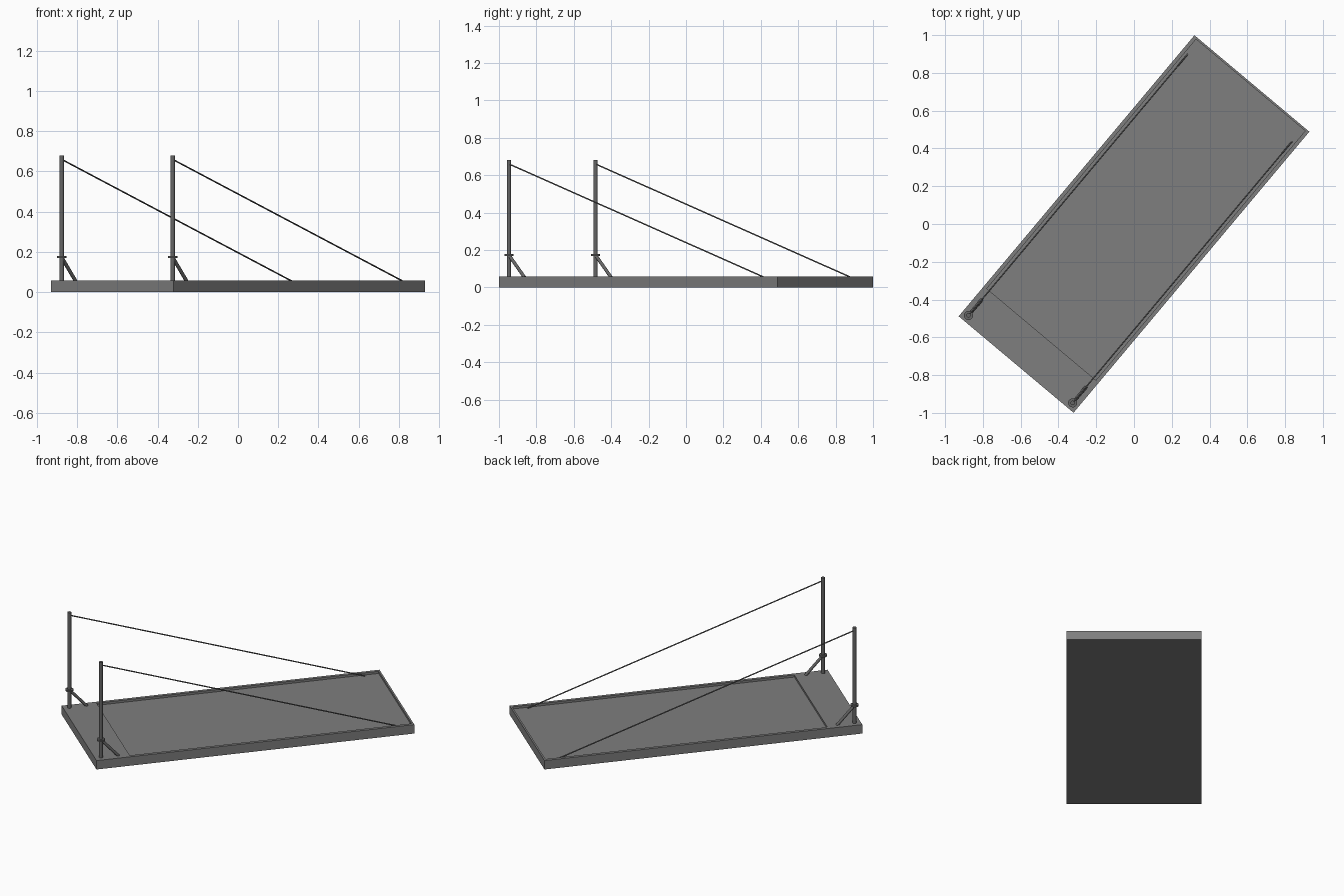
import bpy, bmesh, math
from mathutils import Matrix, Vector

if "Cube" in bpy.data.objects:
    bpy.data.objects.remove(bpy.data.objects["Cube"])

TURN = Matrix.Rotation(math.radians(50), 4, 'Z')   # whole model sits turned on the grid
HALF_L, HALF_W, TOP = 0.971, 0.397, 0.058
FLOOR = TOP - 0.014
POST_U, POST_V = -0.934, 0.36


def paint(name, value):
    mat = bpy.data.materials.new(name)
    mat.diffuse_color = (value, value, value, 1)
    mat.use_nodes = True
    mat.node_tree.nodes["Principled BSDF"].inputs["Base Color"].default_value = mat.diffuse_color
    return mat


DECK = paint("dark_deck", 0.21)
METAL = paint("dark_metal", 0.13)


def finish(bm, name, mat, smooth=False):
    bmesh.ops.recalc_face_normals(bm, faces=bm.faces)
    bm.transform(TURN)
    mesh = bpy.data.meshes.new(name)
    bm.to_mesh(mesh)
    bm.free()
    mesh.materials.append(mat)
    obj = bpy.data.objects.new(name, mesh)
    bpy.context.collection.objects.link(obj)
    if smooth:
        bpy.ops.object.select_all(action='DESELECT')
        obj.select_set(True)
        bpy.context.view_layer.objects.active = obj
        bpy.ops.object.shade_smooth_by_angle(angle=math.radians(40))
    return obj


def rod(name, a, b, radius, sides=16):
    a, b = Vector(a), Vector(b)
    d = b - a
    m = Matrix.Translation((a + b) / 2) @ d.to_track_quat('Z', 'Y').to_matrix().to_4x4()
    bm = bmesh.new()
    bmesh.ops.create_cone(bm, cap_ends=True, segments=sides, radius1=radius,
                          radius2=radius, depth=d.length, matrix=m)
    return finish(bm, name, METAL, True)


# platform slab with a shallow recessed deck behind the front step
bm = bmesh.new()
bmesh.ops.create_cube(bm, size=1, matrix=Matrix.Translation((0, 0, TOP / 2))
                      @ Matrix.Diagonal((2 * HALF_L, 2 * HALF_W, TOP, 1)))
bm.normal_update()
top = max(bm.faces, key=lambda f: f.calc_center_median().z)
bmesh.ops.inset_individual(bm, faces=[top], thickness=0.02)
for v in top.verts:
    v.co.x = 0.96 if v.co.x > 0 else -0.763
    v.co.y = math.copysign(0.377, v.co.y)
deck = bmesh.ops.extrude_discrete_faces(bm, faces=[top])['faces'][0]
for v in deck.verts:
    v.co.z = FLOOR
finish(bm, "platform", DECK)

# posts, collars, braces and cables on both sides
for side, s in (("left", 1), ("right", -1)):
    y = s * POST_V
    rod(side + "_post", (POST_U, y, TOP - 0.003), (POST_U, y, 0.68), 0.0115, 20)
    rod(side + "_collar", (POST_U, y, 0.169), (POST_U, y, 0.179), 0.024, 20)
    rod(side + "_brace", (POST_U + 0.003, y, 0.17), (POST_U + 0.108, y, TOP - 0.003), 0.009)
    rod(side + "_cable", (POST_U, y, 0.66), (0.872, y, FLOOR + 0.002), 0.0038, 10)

* * *

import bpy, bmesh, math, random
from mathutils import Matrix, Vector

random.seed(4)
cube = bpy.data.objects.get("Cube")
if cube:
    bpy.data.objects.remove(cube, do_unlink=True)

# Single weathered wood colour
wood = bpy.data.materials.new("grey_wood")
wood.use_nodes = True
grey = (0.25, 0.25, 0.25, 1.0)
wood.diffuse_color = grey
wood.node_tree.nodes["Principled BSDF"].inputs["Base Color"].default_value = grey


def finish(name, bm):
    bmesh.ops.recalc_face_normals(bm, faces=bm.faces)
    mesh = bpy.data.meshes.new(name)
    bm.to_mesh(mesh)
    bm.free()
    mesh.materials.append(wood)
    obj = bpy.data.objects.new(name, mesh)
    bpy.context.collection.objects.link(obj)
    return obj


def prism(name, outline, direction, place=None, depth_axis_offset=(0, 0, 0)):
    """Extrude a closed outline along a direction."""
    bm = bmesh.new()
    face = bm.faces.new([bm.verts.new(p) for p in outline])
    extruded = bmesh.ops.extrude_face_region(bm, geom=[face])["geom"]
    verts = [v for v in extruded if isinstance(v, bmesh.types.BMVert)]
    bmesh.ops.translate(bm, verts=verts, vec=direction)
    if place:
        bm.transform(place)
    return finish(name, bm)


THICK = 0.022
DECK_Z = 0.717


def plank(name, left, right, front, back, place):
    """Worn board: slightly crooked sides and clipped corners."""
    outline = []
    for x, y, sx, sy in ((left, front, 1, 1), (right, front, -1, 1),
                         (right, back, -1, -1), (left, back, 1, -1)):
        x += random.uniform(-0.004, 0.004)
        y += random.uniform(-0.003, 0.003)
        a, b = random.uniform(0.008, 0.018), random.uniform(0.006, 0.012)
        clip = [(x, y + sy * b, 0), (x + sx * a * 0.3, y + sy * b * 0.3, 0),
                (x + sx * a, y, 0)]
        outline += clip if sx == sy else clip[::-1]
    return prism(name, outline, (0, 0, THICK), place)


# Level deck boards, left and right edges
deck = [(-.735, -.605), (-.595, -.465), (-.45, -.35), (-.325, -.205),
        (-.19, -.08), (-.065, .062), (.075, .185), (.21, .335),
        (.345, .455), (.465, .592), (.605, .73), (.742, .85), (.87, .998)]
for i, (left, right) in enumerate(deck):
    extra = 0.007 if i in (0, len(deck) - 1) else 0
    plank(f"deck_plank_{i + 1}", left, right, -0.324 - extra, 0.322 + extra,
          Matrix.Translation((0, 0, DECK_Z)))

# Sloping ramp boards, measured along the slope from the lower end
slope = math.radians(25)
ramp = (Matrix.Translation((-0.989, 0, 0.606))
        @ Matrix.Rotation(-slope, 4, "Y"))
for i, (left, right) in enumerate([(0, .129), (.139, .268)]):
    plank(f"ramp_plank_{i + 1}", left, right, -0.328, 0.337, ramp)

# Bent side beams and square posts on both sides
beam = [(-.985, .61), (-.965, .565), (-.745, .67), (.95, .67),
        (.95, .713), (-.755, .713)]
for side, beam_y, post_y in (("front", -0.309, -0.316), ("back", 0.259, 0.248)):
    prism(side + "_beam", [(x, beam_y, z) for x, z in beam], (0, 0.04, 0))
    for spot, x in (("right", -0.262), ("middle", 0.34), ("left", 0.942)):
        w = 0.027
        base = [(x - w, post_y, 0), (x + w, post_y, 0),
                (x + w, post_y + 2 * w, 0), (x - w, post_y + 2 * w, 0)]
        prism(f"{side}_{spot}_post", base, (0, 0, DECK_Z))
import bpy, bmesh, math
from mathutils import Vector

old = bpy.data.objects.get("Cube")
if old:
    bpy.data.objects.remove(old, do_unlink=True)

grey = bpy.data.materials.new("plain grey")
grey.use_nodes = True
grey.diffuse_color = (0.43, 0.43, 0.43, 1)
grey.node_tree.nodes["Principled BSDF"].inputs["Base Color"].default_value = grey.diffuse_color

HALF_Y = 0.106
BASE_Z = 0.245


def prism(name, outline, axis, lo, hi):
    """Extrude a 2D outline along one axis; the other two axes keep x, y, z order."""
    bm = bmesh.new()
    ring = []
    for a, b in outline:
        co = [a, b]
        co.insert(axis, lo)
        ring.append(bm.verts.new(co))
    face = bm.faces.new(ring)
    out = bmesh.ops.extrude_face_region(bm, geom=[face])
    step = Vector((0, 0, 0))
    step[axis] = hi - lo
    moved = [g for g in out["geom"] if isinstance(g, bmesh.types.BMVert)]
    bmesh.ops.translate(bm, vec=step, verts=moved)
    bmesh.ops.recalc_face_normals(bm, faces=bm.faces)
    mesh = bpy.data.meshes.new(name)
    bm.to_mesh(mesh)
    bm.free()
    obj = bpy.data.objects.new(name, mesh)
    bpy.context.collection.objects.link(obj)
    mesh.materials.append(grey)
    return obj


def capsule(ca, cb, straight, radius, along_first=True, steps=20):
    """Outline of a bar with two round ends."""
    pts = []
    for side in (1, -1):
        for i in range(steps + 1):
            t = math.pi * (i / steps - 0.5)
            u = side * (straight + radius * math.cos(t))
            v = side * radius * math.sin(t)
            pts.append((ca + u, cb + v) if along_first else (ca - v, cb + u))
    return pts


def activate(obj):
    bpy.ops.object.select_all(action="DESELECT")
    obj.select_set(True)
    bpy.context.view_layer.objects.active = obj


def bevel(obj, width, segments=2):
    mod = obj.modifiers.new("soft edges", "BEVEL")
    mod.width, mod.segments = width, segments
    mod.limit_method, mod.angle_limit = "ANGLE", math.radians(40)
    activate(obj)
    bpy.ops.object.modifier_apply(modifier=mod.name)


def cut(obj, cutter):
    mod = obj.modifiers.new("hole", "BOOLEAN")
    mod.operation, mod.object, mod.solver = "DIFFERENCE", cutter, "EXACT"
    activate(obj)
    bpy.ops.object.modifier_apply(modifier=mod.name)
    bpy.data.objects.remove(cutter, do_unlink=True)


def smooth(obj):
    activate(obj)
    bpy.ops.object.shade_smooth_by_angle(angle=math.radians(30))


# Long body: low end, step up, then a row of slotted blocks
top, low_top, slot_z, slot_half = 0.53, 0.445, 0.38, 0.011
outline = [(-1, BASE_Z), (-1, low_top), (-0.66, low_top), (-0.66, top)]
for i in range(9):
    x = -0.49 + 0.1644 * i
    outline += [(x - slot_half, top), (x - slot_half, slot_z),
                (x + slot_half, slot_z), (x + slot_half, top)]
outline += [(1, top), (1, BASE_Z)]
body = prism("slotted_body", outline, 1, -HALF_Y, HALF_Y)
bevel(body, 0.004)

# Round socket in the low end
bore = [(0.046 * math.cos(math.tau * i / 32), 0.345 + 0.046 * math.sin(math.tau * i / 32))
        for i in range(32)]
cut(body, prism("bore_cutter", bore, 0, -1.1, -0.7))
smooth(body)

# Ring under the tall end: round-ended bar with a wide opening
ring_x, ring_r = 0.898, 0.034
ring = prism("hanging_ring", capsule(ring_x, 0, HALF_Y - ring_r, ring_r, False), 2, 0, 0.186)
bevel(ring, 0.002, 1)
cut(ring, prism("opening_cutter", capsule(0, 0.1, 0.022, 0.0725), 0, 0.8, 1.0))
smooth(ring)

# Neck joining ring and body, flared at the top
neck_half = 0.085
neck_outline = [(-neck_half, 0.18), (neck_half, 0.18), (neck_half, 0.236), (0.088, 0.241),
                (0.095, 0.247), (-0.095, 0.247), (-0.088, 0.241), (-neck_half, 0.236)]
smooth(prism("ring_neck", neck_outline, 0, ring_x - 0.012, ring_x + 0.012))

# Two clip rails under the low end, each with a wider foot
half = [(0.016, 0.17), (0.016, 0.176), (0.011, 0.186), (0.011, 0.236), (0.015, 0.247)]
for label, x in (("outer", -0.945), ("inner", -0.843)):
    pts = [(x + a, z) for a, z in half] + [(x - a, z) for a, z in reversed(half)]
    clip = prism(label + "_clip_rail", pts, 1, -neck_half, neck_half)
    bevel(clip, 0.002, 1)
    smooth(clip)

--

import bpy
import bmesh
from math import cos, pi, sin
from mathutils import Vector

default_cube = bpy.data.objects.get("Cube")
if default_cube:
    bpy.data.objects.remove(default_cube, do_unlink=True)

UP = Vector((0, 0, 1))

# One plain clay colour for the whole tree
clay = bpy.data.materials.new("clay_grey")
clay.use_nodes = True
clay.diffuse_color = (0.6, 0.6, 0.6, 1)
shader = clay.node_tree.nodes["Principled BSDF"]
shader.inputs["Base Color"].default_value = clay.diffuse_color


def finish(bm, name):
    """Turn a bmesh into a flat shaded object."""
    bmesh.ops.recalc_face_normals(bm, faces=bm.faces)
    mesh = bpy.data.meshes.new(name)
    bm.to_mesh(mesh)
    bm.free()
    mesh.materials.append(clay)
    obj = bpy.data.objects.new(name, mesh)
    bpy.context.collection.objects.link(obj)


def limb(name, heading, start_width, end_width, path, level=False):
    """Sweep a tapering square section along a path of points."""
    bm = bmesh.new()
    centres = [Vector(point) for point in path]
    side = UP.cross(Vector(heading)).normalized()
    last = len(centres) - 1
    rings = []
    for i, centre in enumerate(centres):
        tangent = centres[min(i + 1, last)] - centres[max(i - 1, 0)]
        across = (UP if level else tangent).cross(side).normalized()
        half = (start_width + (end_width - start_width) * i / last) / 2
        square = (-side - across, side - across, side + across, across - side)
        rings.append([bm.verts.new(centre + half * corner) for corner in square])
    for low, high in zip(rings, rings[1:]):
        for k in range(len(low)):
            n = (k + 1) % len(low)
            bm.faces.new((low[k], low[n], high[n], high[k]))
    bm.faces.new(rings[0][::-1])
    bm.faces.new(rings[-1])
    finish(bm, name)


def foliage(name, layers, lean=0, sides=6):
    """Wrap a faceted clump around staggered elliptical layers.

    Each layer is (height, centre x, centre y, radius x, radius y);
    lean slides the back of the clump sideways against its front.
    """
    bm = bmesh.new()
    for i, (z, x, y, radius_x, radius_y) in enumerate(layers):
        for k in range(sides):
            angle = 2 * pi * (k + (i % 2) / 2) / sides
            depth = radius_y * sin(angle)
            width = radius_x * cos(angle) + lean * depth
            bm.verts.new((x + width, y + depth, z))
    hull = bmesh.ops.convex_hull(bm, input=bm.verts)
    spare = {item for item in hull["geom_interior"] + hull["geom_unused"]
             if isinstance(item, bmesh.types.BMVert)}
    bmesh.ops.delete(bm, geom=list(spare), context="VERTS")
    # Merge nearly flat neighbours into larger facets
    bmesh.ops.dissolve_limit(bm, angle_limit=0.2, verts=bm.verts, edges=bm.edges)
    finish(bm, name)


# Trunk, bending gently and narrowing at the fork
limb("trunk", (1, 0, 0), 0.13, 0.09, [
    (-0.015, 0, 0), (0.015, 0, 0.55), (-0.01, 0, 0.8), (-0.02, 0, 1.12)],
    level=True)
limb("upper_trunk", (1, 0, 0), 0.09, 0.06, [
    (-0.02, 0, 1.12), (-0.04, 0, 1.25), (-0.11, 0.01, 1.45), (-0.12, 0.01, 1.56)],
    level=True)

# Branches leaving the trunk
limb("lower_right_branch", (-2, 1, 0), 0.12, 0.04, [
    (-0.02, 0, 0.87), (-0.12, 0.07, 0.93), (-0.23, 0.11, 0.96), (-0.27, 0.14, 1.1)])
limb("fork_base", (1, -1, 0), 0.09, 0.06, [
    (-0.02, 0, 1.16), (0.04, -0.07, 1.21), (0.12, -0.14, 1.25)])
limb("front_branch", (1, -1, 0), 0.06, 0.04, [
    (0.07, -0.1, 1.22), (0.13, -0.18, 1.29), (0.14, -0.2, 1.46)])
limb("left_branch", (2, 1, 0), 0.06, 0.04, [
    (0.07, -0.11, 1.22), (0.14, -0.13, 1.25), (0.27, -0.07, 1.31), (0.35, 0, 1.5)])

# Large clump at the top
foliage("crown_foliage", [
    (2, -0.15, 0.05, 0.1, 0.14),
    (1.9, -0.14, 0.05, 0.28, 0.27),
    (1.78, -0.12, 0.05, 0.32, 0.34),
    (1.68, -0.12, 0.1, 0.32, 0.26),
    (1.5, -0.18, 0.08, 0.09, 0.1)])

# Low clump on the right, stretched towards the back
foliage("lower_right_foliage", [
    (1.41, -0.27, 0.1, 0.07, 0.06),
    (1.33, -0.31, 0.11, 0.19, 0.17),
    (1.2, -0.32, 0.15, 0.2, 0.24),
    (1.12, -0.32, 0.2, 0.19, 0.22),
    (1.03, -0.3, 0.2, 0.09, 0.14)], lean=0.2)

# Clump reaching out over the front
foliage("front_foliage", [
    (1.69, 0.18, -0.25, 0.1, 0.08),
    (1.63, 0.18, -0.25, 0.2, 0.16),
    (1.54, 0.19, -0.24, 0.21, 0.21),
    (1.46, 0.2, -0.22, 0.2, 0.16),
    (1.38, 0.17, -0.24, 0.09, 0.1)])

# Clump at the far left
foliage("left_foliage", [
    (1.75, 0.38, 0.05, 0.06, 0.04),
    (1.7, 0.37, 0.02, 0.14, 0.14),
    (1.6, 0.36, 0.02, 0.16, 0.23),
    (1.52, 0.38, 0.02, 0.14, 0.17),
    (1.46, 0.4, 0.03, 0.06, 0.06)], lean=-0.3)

**WHAT IS REQUIRED:** Among the records above, find the lines that contain "import" and copy every one.

**FINISHED EXERCISE:**
import bpy, bmesh, math
from mathutils import Matrix, Vector
import bpy, bmesh, math, random
from mathutils import Matrix, Vector
import bpy, bmesh, math
from mathutils import Vector
import bpy
import bmesh
from math import cos, pi, sin
from mathutils import Vector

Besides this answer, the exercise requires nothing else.